The 2013 Sector Policy on Inclusive Education intends to provide schools with qualified paramedical staff, including occupational therapists, speech/language therapists, social workers, audiologists. It also commits to train support professionals, such as teacher assistants/facilitators, mobility and orientation instructors, interpreters, and specialized professionals in HIV and AIDS, early childhood development, gender-mainstreaming, counselling and school health. In addition, inclusive education specialists are expected to be trained and deployed in regional offices and at school with an advisory role together with advisory education teachers and/or officers with expertise in Inclusive Education practices. Particular attention has been paid to psychosocial support as integral school activity.
The University of Namibia (UNAM) intends to to re- introduce Special needs education Diploma majoring in different disabilities. The Namibian Student Financial Assistance (NSFAF) is considering to funding paramedical staff, including occupational therapists, speech/language therapists, social workers, audiologists.
Namibia provides annual education statistics, which report data on the number of learners with disabilities by type of disability by region and gender as well as the number of orphans and vulnerable children by region and gender.
The 2013 Sector Policy on Inclusive education envisages a wider scope of data collection on educationally marginalized learners, along the production of qualitative and quantitative research and analysis on measuring progress and impact, and the collection of successful inclusive education practices. While the eighth strategy of the 2013 policy was to ‘develop a mechanism for monitoring and evaluating’, the 2018 assessment finds that reliable statistics are still lacking.

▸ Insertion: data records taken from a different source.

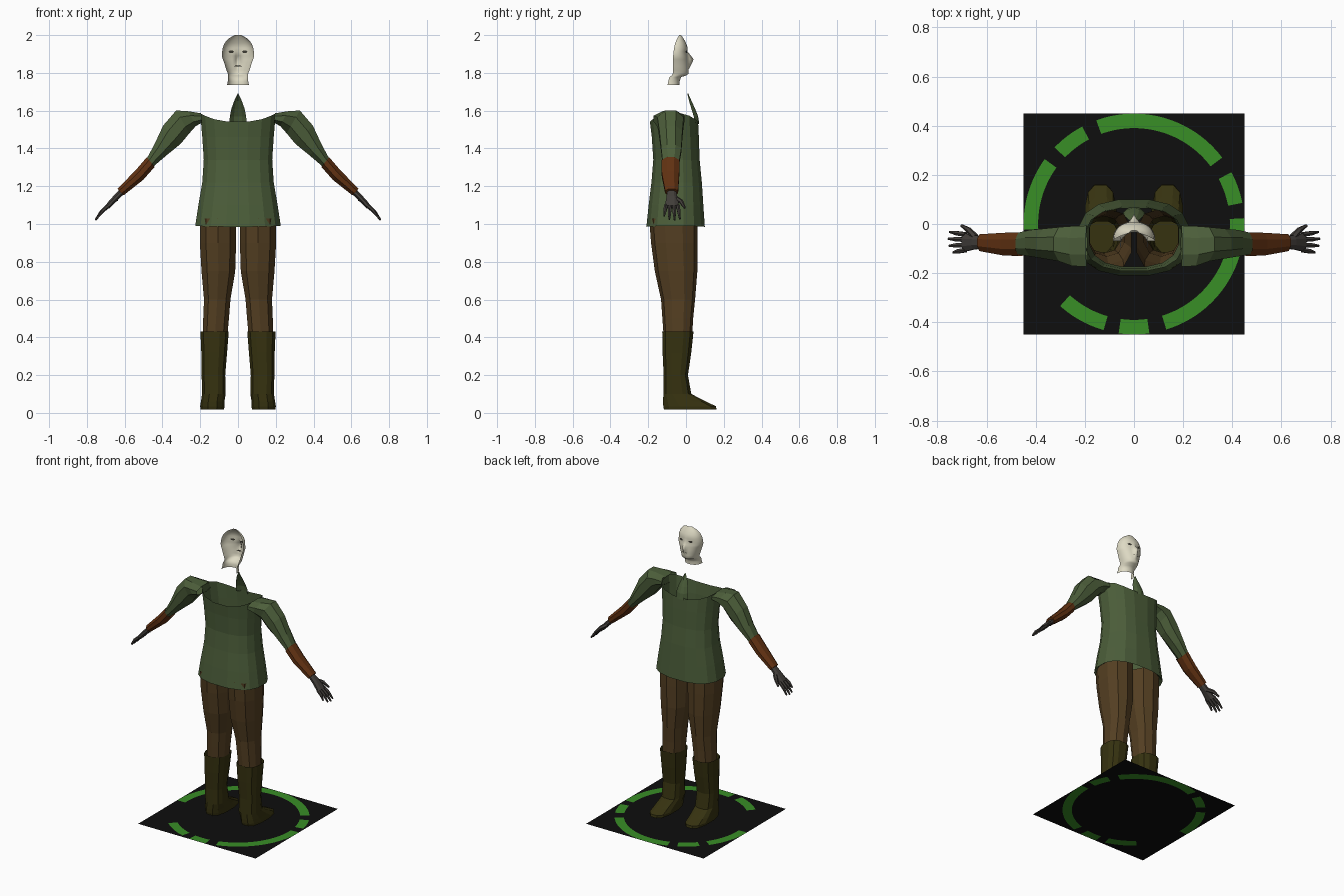
import bpy, bmesh, math
from mathutils import Vector

if "Cube" in bpy.data.objects:
    bpy.data.objects.remove(bpy.data.objects["Cube"])


def material(name, rgb):
    lin = [((c / 255 + 0.055) / 1.055) ** 2.4 if c > 10 else c / 255 / 12.92 for c in rgb]
    m = bpy.data.materials.new(name)
    m.diffuse_color = (*lin, 1)
    m.use_nodes = True
    m.node_tree.nodes["Principled BSDF"].inputs["Base Color"].default_value = m.diffuse_color
    return m


GREEN = material("tunic green", (76, 94, 58))
BROWN = material("trouser brown", (84, 63, 34))
OLIVE = material("boot olive", (54, 50, 16))
RUST = material("bracer rust", (98, 50, 18))
GREY = material("glove grey", (66, 62, 58))
SKIN = material("pale skin", (222, 218, 196))
DARK = material("dark features", (60, 58, 50))
BLACK = material("base black", (14, 14, 14))
RING = material("ring green", (56, 142, 38))


def loft(bm, rings, closed=True, cap_start=False, cap_end=False):
    """Bridge successive rows of points with quads."""
    vs = [[bm.verts.new(p) for p in r] for r in rings]
    n = len(vs[0])
    for a, b in zip(vs, vs[1:]):
        for i in range(n if closed else n - 1):
            j = (i + 1) % n
            bm.faces.new((a[i], a[j], b[j], b[i]))
    if cap_start:
        bm.faces.new(vs[0])
    if cap_end:
        bm.faces.new(vs[-1])


def finish(name, bm, mats, mirror=False, smooth=False):
    bmesh.ops.recalc_face_normals(bm, faces=bm.faces[:])
    me = bpy.data.meshes.new(name)
    bm.to_mesh(me)
    bm.free()
    for m in mats:
        me.materials.append(m)
    for p in me.polygons:
        p.use_smooth = smooth
    ob = bpy.data.objects.new(name, me)
    bpy.context.collection.objects.link(ob)
    if mirror:
        ob.modifiers.new("mirror", 'MIRROR').use_clip = False
    return ob


def spow(v, e):
    return math.copysign(abs(v) ** e, v)


def flat_ring(z, x, hx, y0, y1, n=12, e=0.85, lift=0.0):
    """Horizontal rounded ring; lift raises the two sides."""
    pts = []
    for i in range(n):
        t = 2 * math.pi * (i + 0.5) / n
        c, s = math.cos(t), math.sin(t)
        pts.append((x + hx * spow(c, e), (y0 + y1) / 2 + (y1 - y0) / 2 * spow(s, e), z + lift * c * c))
    return pts


def limb_ring(top, bottom, y, hy, n=8):
    """Ring across a limb, given its upper and lower outline points in x, z."""
    t, b = Vector((top[0], y, top[1])), Vector((bottom[0], y, bottom[1]))
    c, u = (t + b) / 2, (t - b) / 2
    return [c + u * math.sin(a) + Vector((0, hy * math.cos(a), 0))
            for a in (2 * math.pi * (i + 0.5) / n for i in range(n))]


def tube(bm, pts, radii, n=6):
    """Tapered finger-like tube through points."""
    rings = []
    d = (Vector(pts[-1]) - Vector(pts[0])).normalized()
    u = d.cross(Vector((0, 1, 0))).normalized()
    v = d.cross(u)
    for p, r in zip(pts, radii):
        rings.append([Vector(p) + r * (u * math.cos(a) + v * math.sin(a))
                      for a in (2 * math.pi * i / n for i in range(n))])
    loft(bm, rings, True, True, True)


# Base: one flat square with a broken ring cut into it
bm = bmesh.new()
ARCS = [(37, 110), (118, 136), (144, 183), (228, 254), (262, 278), (287, 363), (11, 28)]
rows = []
for k in range(4):
    row = []
    for a in range(360):
        c, s = math.cos(math.radians(a)), math.sin(math.radians(a))
        r = (0.05, 0.39, 0.449, 0.45 / max(abs(c), abs(s)))[k]
        row.append((r * c, r * s, 0))
    rows.append(row)
loft(bm, rows, cap_start=True)
for f in bm.faces:
    p = f.calc_center_median()
    a = math.degrees(math.atan2(p.y, p.x)) % 360
    if 0.391 < p.xy.length < 0.448 and any(s < a < e or s < a + 360 < e for s, e in ARCS):
        f.material_index = 1
finish("base_plate", bm, [BLACK, RING])

# Boots
bm = bmesh.new()
loft(bm, [flat_ring(z, x, hx, y0, y1, 12, 0.75) for z, x, hx, y0, y1 in (
    (0.018, 0.136, 0.064, -0.12, 0.165), (0.035, 0.136, 0.066, -0.124, 0.162),
    (0.06, 0.134, 0.064, -0.124, 0.11), (0.10, 0.128, 0.064, -0.122, 0.03),
    (0.20, 0.130, 0.064, -0.120, 0.012), (0.32, 0.126, 0.070, -0.126, 0.030),
    (0.43, 0.124, 0.077, -0.128, 0.042))], cap_start=True)
finish("boots", bm, [OLIVE], True)

# Trouser legs: open tubes
bm = bmesh.new()
loft(bm, [flat_ring(z, x, hx, y0, y1, 10, 0.85) for z, x, hx, y0, y1 in (
    (0.40, 0.122, 0.068, -0.118, 0.032), (0.50, 0.116, 0.071, -0.125, 0.038),
    (0.60, 0.110, 0.073, -0.132, 0.048), (0.75, 0.104, 0.093, -0.165, 0.060),
    (0.90, 0.106, 0.100, -0.185, 0.062), (1.03, 0.106, 0.101, -0.195, 0.062))])
finish("trouser_legs", bm, [BROWN], True)

# Tunic body: open at hem and neck
bm = bmesh.new()
loft(bm, [flat_ring(z, 0, hx, y0, y1, 16, 0.8, l) for z, hx, y0, y1, l in (
    (1.01, 0.205, -0.190, 0.082, 0), (0.985, 0.230, -0.212, 0.102, 0.005),
    (1.10, 0.213, -0.200, 0.094, 0), (1.22, 0.192, -0.185, 0.086, 0),
    (1.34, 0.184, -0.175, 0.074, 0), (1.46, 0.192, -0.183, 0.070, 0),
    (1.54, 0.203, -0.193, 0.066, 0.048))])
finish("tunic_body", bm, [GREEN])

# Pointed collar piece rising from the chest
bm = bmesh.new()
loft(bm, [[(-w, y - 0.02 * w / 0.045, z), (-w / 2, y, z), (0, y + 0.004, z), (w / 2, y, z),
           (w, y - 0.02 * w / 0.045, z)] for z, w, y in (
    (1.53, 0.046, 0.066), (1.57, 0.043, 0.060), (1.61, 0.035, 0.044),
    (1.65, 0.021, 0.026), (1.69, 0.002, 0.008))], closed=False)
finish("collar_flap", bm, [GREEN])

# Sleeves
bm = bmesh.new()
loft(bm, [limb_ring(*r) for r in (
    ((0.195, 1.588), (0.190, 1.535), -0.090, 0.090), ((0.265, 1.600), (0.222, 1.515), -0.090, 0.088),
    ((0.330, 1.606), (0.255, 1.475), -0.082, 0.075), ((0.400, 1.525), (0.300, 1.420), -0.080, 0.066),
    ((0.447, 1.420), (0.375, 1.362), -0.078, 0.058), ((0.488, 1.342), (0.452, 1.298), -0.080, 0.047))])
finish("sleeves", bm, [GREEN], True)

# Bracers
bm = bmesh.new()
loft(bm, [limb_ring(*r) for r in (
    ((0.484, 1.356), (0.440, 1.300), -0.082, 0.052), ((0.545, 1.285), (0.500, 1.232), -0.082, 0.050),
    ((0.640, 1.188), (0.605, 1.150), -0.076, 0.037))], cap_end=True)
finish("bracers", bm, [RUST], True)

# Gloved hands
bm = bmesh.new()
loft(bm, [limb_ring(*r) for r in (
    ((0.624, 1.185), (0.600, 1.160), -0.076, 0.026), ((0.662, 1.148), (0.640, 1.122), -0.074, 0.032),
    ((0.702, 1.100), (0.682, 1.080), -0.075, 0.041))], cap_start=True, cap_end=True)
for y, spread, reach in ((-0.043, 0.012, 0.92), (-0.064, 0.004, 1.0), (-0.085, -0.004, 0.95), (-0.106, -0.014, 0.72)):
    a = Vector((0.685, y, 1.098))
    b = a + reach * Vector((0.070, spread, -0.077))
    tube(bm, [a, (a + b) / 2 + Vector((0.004, 0, 0.003)), b], (0.011, 0.010, 0.005))
tube(bm, [(0.645, -0.055, 1.135), (0.672, -0.025, 1.118), (0.702, -0.006, 1.085)], (0.015, 0.012, 0.006))
finish("gloved_hands", bm, [GREY], True)

# Face mask: half shell open at the back, with neck front
FACE = [(1.735, 0.058, -0.098, -0.034), (1.755, 0.054, -0.094, -0.034), (1.778, 0.054, -0.088, -0.026),
        (1.786, 0.053, -0.075, 0.002), (1.797, 0.054, -0.070, 0.014), (1.815, 0.061, -0.070, 0.012),
        (1.836, 0.068, -0.070, 0.014), (1.856, 0.074, -0.070, 0.012), (1.872, 0.080, -0.069, 0.011),
        (1.890, 0.086, -0.068, 0.009), (1.912, 0.084, -0.066, 0.004), (1.932, 0.081, -0.063, 0.009),
        (1.958, 0.071, -0.057, 0.000), (1.982, 0.050, -0.047, -0.013), (2.0, 0.018, -0.036, -0.026)]


def face_point(row, t):
    z, hx, yb, yf = row
    x = hx * math.sin(t)
    nose = 0.030 * max(0, 1 - abs(z - 1.870) / 0.05) * math.exp(-(x / 0.011) ** 2)
    return Vector((x, yb + (yf - yb) * abs(math.cos(t)) ** 0.8 + nose, z))


bm = bmesh.new()
loft(bm, [[face_point(r, math.radians(-90 + 7.5 * i)) for i in range(25)] for r in FACE], closed=False)
finish("face_mask", bm, [SKIN], smooth=True)


# Eyes and mouth: thin ovals set through the shell so both sides show
def oval(bm, x, z, w, h, row):
    for dy in (-0.004, 0.004):
        pts = []
        for i in range(12):
            a = 2 * math.pi * i / 12
            px = x + w * math.cos(a)
            p = face_point(row, math.asin(px / row[1]))
            base = p.y if z > 1.9 else row[3]
            pts.append(bm.verts.new((px, base + dy, z + h * math.sin(a))))
        bm.faces.new(pts)


bm = bmesh.new()
for sx in (-1, 1):
    oval(bm, sx * 0.036, 1.912, 0.014, 0.007, FACE[10])
finish("eyes", bm, [DARK])
bm = bmesh.new()
oval(bm, 0, 1.836, 0.022, 0.003, FACE[6])
finish("mouth", bm, [DARK])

An index for monitoring the inclusion practices was developed and completed by schools in 2019-2020. The Index serves as an education monitoring indicator for the 2013 Sector Policy on Inclusive education .